by Erin Schallmoser
My dad couldn’t stand to wait at red lights.
I remember driving with him as a kid,
and he’d always take a right turn,
find a back road, an alternate route.
It didn’t matter if the trip ended up lasting longer,
as long as he could stay in perpetual motion.
My dad was in a cult when he was a teenager,
and the people in it made him believe
that he was nothing, that he was bad, that he had to
endlessly earn his spot on the universe,
but they also made him feel like he belonged.
He got out before I was born
but getting out doesn’t mean
you’ve changed what you’ve been taught to believe.
Forced stillness can bring on a terror like nothing else.
My dad didn’t like red lights
or sitting too long in restaurants,
or sitting too long anywhere really,
because they were all stillness,
they were all a chance for him to feel like nothing, again, to feel bad, again.
Right turns and
back roads and
going on walks were
freedom and progression,
a sweet change, a sparkling
chance to believe in his own worthiness:
he didn’t have to do anything to be good,
he didn’t have to do anything to be,
he didn’t have to do anything,
he didn’t have to do,
he didn’t have to.

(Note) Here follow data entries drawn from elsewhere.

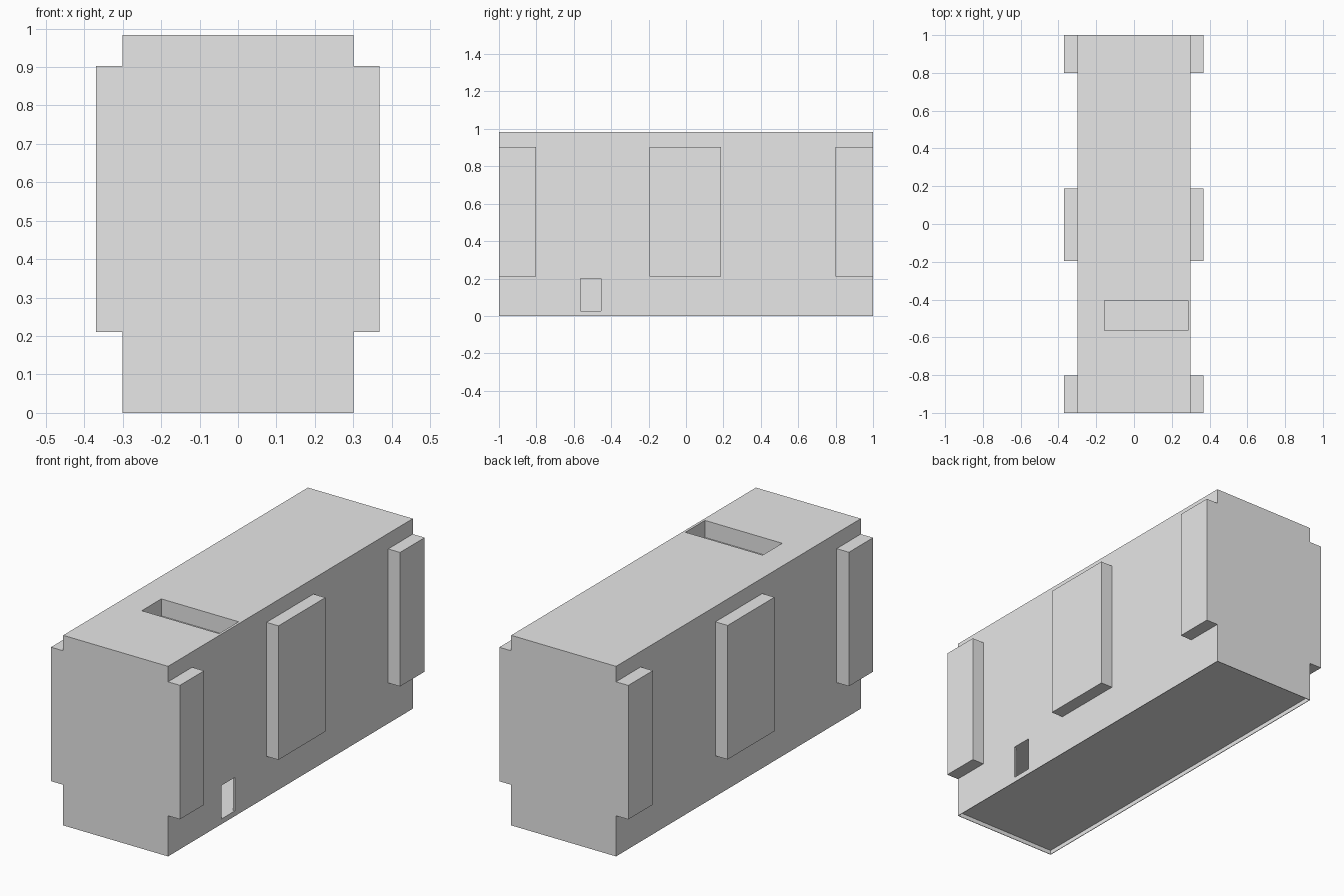
import bpy

if "Cube" in bpy.data.objects:
    bpy.data.objects.remove(bpy.data.objects["Cube"])

grey = bpy.data.materials.new("plain grey")
grey.diffuse_color = (0.8, 0.8, 0.8, 1)
grey.use_nodes = True
grey.node_tree.nodes["Principled BSDF"].inputs["Base Color"].default_value = grey.diffuse_color


def box(name, x, y, z):
    """Box from (min, max) ranges."""
    bpy.ops.mesh.primitive_cube_add(
        size=1, location=[(a + b) / 2 for a, b in (x, y, z)])
    ob = bpy.context.object
    ob.name = name
    ob.scale = [b - a for a, b in (x, y, z)]
    bpy.ops.object.transform_apply(location=True, rotation=False, scale=True)
    ob.data.materials.append(grey)
    return ob


# Main block
body = box("body", (-0.3, 0.3), (-1, 1), (0, 0.983))

# Cut-outs: hollow underside, top slot, low inner chamber and its side opening
cuts = {
    "underside_cutter": ((-0.297, 0.297), (-0.997, 0.997), (-0.1, 0.022)),
    "slot_cutter": ((-0.155, 0.287), (-0.565, -0.405), (0.895, 1.1)),
    "chamber_cutter": ((-0.155, 0.29), (-0.78, -0.15), (0.027, 0.2)),
    "opening_cutter": ((0.25, 0.4), (-0.565, -0.455), (0.027, 0.2)),
}
for name, ranges in cuts.items():
    cutter = box(name, *ranges)
    mod = body.modifiers.new(name, 'BOOLEAN')
    mod.operation = 'DIFFERENCE'
    mod.solver = 'EXACT'
    mod.object = cutter
    bpy.context.view_layer.objects.active = body
    bpy.ops.object.modifier_apply(modifier=name)
    bpy.data.objects.remove(cutter, do_unlink=True)

# Raised side panels, three on each long side
for part, y in (("front", (-1, -0.803)), ("middle", (-0.195, 0.188)),
                ("back", (0.799, 1))):
    for side, x in (("left", (-0.37, -0.3)), ("right", (0.3, 0.368))):
        box(f"{part}_{side}_panel", x, y, (0.21, 0.903))
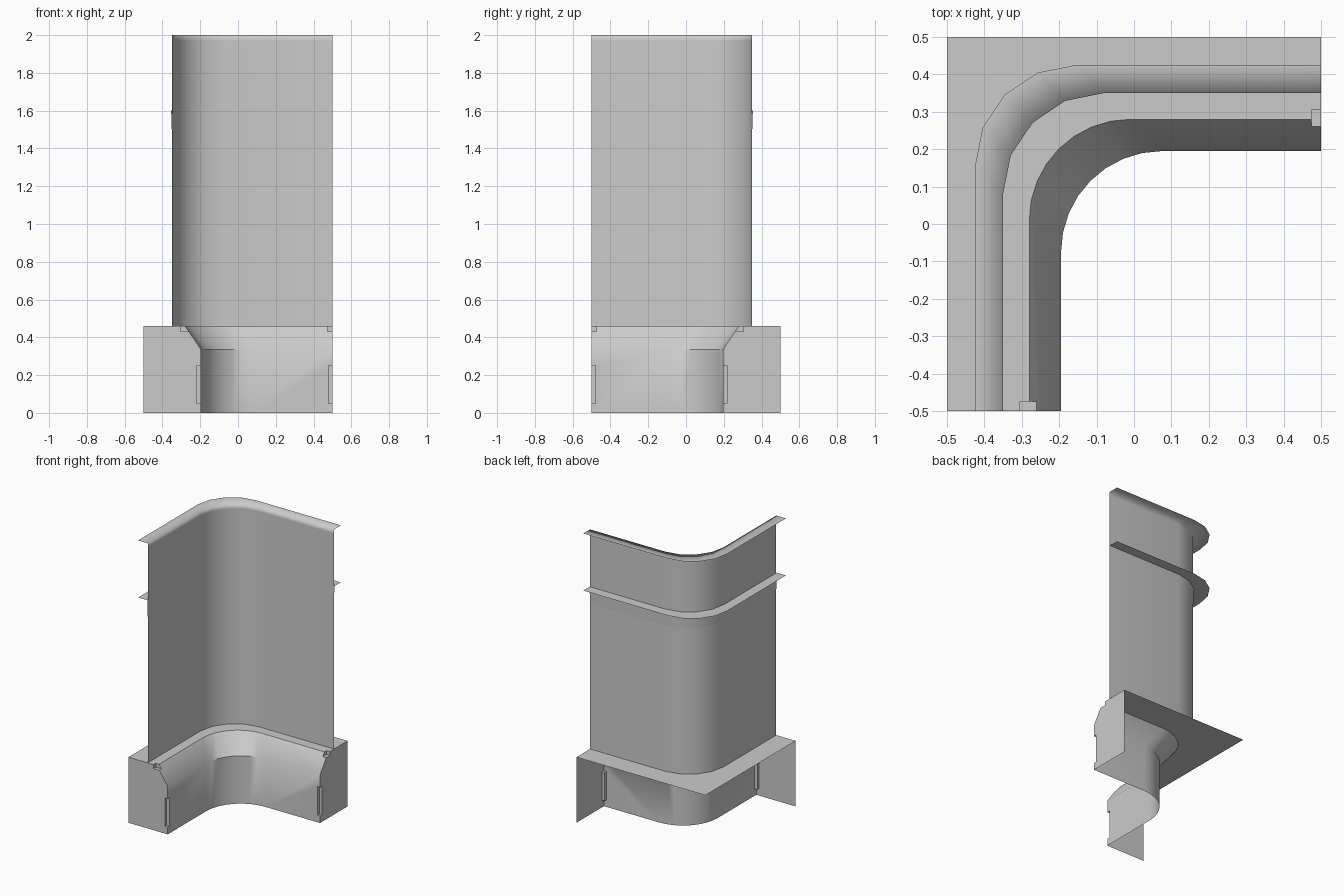
import bpy, bmesh, math

if "Cube" in bpy.data.objects:
    bpy.data.objects.remove(bpy.data.objects["Cube"])

R = 0.27  # plan radius of the rounded corner


def path(d, segs):
    """L-shaped plan line at distance d from the centre, with rounded corner."""
    c = d - R
    pts = [(-d, -0.5)]
    for i in range(segs + 1):
        a = math.pi / 2 * i / segs
        pts.append((-c - R * math.cos(a), c + R * math.sin(a)))
    return pts + [(0.5, d)]


def make(name, bm):
    me = bpy.data.meshes.new(name)
    bm.to_mesh(me)
    bm.free()
    ob = bpy.data.objects.new(name, me)
    bpy.context.collection.objects.link(ob)
    return ob


def activate(ob):
    bpy.ops.object.select_all(action='DESELECT')
    ob.select_set(True)
    bpy.context.view_layer.objects.active = ob


def sweep(name, profile, segs, angle):
    """Open sheet: (distance, height) profile run along the L path."""
    bm = bmesh.new()
    rows = [[bm.verts.new((x, y, z)) for x, y in path(d, segs)] for d, z in profile]
    for a, b in zip(rows, rows[1:]):
        for i in range(len(a) - 1):
            bm.faces.new((a[i], a[i + 1], b[i + 1], b[i]))
    ob = make(name, bm)
    activate(ob)
    bpy.ops.object.shade_smooth_by_angle(angle=math.radians(angle))
    return ob


def box_cutter(x0, x1, y0, y1, z0, z1):
    bm = bmesh.new()
    bmesh.ops.create_cube(bm, size=1)
    for v in bm.verts:
        v.co = (x0 if v.co.x < 0 else x1, y0 if v.co.y < 0 else y1, z0 if v.co.z < 0 else z1)
    ob = make("notch_cutter", bm)
    ob.hide_render = True
    return ob


# Upper wall with back-turned top lip
sweep("wall", [(0.35, 0.46), (0.35, 1.97), (0.35, 2.0), (0.425, 2.0)], 4, 120)

# Ledge behind the wall with its hanging strip
sweep("ledge", [(0.35, 1.48), (0.354, 1.6), (0.425, 1.6)], 4, 40)

# Base: closed block first
bm = bmesh.new()
rings = []
for d, z in [(0.195, 0), (0.195, 0.335), (0.28, 0.46)]:
    plan = path(d, 8) + [(0.5, 0.5), (-0.5, 0.5), (-0.5, -0.5)]
    rings.append([bm.verts.new((x, y, z)) for x, y in plan])
n = len(rings[0])
for a, b in zip(rings, rings[1:]):
    for i in range(n):
        j = (i + 1) % n
        bm.faces.new((a[i], a[j], b[j], b[i]))
bm.faces.new(rings[0])
bm.faces.new(rings[-1])
bmesh.ops.recalc_face_normals(bm, faces=bm.faces)
base = make("base", bm)

# Notches at both ends: one in the top edge, one in the front edge
for x0, x1, depth, z0, z1 in [(-0.305, -0.15, 0.025, 0.432, 0.55),
                              (-0.217, -0.10, 0.02, 0.05, 0.25)]:
    y0, y1 = -0.6, -0.5 + depth
    for ext in [(x0, x1, y0, y1), (-y1, -y0, -x1, -x0)]:
        cutter = box_cutter(*ext, z0, z1)
        mod = base.modifiers.new("notch", 'BOOLEAN')
        mod.object = cutter
        mod.operation = 'DIFFERENCE'
        mod.solver = 'EXACT'
        activate(base)
        bpy.ops.object.modifier_apply(modifier=mod.name)
        bpy.data.objects.remove(cutter)

# Open the back and the underside
bm = bmesh.new()
bm.from_mesh(base.data)
eps = 1e-4
hidden = [f for f in bm.faces if
          all(v.co.x < -0.5 + eps for v in f.verts) or
          all(v.co.y > 0.5 - eps for v in f.verts) or
          all(v.co.z < eps for v in f.verts)]
bmesh.ops.delete(bm, geom=hidden, context='FACES')
bm.to_mesh(base.data)
bm.free()
activate(base)
bpy.ops.object.shade_smooth_by_angle(angle=math.radians(40))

Erin Schallmoser (she/her) lives in Bellingham, WA, works by day as a naturopathic clinic manager, and delights in moss, slugs, stones, wildflowers, small birds, and the moon, when she can see it. She’s also a poetry/prose editor and staff contributor at The Aurora Journal and is still figuring out Twitter @dialogofadream. You can read more at erinschallmoser.com/.